Dongfeng Motor Group, on track to raise up to US$590 million in a Hong Kong IPO, stands to see its profits grow by 3 to 4% for each percentage point rise in the Chinese yuan’s value, according to Reuters, citing attendees of an investors lunch on Thursday.

Dongfeng, which makes passenger vehicles under 50-50 joint ventures with Nissan Motor , Honda and Peugeot Citroen, is set to price the deal on 30 November after closing its order book on Nov. 29, Reuters said. A trading debut is expected on Dec. 7.

“Although the company will benefit from an appreciating yuan, Dongfeng basically has no track record as it underwent several reorganisations, making its historical figures difficult to compare,” a Hong Kong fund manager, who attended the meeting, told the news agency.

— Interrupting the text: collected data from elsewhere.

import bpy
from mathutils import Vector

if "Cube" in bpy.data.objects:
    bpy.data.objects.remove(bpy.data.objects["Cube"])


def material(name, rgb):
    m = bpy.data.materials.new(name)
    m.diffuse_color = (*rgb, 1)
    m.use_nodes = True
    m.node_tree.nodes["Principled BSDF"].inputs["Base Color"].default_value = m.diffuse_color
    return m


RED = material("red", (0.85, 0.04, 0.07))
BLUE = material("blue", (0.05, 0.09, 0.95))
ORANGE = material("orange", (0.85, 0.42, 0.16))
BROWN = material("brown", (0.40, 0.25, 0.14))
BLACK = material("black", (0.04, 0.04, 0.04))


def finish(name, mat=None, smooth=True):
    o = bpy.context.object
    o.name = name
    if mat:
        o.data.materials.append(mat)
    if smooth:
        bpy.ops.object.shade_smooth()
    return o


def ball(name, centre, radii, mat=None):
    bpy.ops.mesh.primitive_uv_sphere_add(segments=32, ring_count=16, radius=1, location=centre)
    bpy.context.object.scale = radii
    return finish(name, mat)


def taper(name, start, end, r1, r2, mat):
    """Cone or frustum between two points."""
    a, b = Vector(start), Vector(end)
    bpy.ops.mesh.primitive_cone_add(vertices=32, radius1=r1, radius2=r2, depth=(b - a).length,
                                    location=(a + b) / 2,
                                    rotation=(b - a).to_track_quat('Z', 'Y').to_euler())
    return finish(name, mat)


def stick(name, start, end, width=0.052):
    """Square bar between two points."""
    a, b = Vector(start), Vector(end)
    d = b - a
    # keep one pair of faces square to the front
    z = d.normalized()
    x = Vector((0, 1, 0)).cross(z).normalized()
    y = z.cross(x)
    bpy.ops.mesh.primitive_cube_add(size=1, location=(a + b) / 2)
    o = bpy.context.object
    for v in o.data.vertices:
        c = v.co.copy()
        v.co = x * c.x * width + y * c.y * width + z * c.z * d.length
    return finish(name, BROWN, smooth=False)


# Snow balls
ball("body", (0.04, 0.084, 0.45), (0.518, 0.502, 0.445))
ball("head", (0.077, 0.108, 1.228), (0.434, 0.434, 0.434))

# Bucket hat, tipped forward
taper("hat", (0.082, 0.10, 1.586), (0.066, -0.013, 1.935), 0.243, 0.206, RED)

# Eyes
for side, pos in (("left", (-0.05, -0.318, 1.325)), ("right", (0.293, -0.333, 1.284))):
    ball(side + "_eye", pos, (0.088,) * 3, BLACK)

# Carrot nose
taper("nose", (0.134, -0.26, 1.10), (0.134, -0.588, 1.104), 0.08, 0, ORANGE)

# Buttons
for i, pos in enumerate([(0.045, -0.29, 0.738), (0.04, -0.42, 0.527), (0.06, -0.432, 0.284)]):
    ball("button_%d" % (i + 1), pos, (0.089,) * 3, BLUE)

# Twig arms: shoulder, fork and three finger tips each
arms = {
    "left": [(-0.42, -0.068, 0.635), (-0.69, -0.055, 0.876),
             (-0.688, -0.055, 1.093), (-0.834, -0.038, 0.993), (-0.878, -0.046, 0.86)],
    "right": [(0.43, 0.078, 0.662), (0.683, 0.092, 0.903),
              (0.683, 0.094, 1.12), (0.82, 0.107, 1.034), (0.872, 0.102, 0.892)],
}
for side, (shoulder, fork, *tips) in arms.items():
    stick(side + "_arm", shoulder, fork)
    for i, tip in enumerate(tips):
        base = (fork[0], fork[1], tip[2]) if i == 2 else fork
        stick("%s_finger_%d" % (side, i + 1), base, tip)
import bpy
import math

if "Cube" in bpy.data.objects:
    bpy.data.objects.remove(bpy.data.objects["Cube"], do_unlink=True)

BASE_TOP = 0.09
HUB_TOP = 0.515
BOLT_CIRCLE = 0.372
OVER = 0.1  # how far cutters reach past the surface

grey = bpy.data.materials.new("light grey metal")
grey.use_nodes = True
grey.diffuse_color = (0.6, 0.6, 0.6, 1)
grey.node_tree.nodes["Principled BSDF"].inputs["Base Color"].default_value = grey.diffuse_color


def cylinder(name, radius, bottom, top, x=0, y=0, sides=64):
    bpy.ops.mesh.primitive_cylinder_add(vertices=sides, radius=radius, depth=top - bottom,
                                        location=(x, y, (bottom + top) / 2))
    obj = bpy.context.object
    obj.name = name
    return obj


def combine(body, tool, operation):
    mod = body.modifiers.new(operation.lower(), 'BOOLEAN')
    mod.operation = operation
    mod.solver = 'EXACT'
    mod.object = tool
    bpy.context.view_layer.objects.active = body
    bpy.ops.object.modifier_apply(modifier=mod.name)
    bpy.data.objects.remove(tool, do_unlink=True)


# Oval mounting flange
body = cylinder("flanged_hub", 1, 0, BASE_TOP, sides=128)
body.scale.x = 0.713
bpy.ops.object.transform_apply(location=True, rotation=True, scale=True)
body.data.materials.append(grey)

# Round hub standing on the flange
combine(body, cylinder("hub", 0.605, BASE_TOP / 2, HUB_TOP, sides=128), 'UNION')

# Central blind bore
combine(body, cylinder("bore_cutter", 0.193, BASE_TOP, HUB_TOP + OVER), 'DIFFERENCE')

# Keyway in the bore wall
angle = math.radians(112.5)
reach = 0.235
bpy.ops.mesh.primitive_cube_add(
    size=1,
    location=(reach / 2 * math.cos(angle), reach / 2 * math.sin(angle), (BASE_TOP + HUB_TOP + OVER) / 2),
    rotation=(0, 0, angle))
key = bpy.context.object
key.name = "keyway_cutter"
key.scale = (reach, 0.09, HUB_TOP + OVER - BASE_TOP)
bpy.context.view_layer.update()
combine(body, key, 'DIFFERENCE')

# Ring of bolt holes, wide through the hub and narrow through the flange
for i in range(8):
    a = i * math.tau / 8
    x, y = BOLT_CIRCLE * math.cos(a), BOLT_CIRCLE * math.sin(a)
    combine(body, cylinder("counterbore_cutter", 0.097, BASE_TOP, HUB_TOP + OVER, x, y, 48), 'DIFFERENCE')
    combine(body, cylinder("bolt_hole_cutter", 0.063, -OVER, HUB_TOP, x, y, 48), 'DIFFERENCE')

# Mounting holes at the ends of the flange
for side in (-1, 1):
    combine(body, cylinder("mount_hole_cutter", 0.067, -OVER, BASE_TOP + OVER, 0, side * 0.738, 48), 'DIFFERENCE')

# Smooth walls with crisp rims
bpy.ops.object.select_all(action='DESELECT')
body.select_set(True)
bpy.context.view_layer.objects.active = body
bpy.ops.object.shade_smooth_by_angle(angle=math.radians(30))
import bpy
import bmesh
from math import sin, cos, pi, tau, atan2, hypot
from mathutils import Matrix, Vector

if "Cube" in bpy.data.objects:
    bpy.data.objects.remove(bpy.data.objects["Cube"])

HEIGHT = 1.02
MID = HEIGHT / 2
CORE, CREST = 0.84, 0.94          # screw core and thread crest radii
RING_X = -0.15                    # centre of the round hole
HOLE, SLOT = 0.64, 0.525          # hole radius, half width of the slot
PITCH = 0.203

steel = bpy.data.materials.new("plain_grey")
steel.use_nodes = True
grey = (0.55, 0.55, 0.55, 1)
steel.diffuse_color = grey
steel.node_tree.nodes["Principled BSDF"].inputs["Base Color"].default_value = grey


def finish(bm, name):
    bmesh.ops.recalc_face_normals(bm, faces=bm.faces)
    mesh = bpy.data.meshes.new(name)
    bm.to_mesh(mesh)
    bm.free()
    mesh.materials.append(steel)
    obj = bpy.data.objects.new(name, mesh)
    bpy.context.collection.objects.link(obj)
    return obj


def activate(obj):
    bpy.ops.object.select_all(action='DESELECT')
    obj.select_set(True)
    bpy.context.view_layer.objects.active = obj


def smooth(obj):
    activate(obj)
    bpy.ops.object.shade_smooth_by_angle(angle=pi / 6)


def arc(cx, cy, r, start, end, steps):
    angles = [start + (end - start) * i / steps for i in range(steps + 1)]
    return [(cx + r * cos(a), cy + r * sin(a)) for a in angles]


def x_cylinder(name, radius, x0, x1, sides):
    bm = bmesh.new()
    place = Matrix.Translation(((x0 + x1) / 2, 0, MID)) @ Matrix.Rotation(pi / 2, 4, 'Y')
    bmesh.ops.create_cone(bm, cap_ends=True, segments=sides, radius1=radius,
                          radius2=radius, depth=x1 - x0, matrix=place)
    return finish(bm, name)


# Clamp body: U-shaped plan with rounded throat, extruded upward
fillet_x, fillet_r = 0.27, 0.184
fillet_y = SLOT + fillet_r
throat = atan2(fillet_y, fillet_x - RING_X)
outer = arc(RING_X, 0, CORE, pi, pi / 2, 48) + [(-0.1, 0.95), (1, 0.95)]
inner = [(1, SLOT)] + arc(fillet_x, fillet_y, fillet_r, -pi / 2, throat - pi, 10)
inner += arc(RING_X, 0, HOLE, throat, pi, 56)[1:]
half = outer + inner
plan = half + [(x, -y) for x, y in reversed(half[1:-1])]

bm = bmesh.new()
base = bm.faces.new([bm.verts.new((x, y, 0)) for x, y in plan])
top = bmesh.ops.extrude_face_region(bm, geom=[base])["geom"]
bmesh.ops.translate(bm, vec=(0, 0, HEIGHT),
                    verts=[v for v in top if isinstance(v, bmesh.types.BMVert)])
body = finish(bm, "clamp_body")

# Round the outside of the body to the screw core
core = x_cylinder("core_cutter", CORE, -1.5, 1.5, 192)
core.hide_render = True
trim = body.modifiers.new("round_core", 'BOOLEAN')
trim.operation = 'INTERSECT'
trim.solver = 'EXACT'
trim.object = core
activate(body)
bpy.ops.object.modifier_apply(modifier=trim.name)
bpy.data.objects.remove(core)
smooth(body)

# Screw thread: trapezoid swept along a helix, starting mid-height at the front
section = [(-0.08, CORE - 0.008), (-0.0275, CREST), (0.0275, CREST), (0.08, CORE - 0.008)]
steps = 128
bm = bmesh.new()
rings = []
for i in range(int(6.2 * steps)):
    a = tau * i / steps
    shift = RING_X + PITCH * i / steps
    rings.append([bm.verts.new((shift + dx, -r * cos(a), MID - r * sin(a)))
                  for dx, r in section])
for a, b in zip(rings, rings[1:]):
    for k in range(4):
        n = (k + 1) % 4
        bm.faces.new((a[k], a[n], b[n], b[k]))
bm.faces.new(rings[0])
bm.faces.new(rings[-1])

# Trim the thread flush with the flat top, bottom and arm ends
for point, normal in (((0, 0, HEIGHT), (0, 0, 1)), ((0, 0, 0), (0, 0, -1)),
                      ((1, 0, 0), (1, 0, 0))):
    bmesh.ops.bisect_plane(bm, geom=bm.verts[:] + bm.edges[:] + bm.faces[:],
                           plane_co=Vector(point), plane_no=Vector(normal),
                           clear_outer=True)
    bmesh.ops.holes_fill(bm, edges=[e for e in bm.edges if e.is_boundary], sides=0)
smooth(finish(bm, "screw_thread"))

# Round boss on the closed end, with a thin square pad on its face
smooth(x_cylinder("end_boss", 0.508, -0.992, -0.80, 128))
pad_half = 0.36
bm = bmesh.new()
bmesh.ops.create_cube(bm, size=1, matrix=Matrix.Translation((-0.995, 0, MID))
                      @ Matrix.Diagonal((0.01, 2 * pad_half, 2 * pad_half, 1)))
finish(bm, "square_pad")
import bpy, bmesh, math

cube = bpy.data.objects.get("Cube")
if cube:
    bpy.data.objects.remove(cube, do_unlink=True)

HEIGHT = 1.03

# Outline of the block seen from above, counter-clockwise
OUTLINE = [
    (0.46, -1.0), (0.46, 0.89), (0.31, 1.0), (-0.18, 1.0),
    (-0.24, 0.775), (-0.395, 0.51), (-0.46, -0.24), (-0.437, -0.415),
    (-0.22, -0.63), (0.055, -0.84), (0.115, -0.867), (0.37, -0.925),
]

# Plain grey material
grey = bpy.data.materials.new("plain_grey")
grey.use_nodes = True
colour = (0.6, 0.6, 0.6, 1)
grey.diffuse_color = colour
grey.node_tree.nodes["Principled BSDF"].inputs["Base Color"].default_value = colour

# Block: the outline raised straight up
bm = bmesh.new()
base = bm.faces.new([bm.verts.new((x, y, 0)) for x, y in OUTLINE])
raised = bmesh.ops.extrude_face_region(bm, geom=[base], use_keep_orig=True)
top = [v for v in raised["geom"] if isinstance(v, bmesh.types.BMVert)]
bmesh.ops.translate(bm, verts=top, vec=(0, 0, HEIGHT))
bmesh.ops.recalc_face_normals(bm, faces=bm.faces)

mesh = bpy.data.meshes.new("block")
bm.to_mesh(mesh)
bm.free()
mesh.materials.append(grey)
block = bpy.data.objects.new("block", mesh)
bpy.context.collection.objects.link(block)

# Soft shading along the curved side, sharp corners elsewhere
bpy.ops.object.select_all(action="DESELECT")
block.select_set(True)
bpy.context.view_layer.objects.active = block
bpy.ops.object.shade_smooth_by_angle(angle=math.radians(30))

Reuters said China’s yuan strengthened against the dollar on Thursday as dealers increasingly expected the central bank to allow the yuan to appreciate slightly ahead of a visit to the country by US president George W Bush from November 19.
Also, a 1% point drop in steel prices, which account for 8% of the firm’s costs, would lead to a 1% rise in Dongfeng’s profit, Merrill Lynch reportedly said.

A stronger yuan would make imported parts, which account for about 35% of Dongfeng’s total, cheaper. But China’s number-three car maker also expects its net profit to fall by 47% this year to 1.52 billion yuan ($188 million), due partly to higher steel prices and the absence of a one-off gain, Reuters added.

The news agency noted that Dongfeng’s deal comes amid concerns on overcapacity, high fuel prices and pricing pressure but added that UBS analyst Henry Wu had lifted his growth estimates for next year as total vehicles and sedan sales in the first nine months achieved better-than-expected growth of 10% and 18%, respectively.

“After a significant share price correction in 2004 and further weakness in 2005, we believe the auto sector will start to see improvement in 2006 both in terms of earnings and share price performance,” Wu, who expects total vehicles sales to climb 12% and sedans’ sales to rise 15% next year, told Reuters.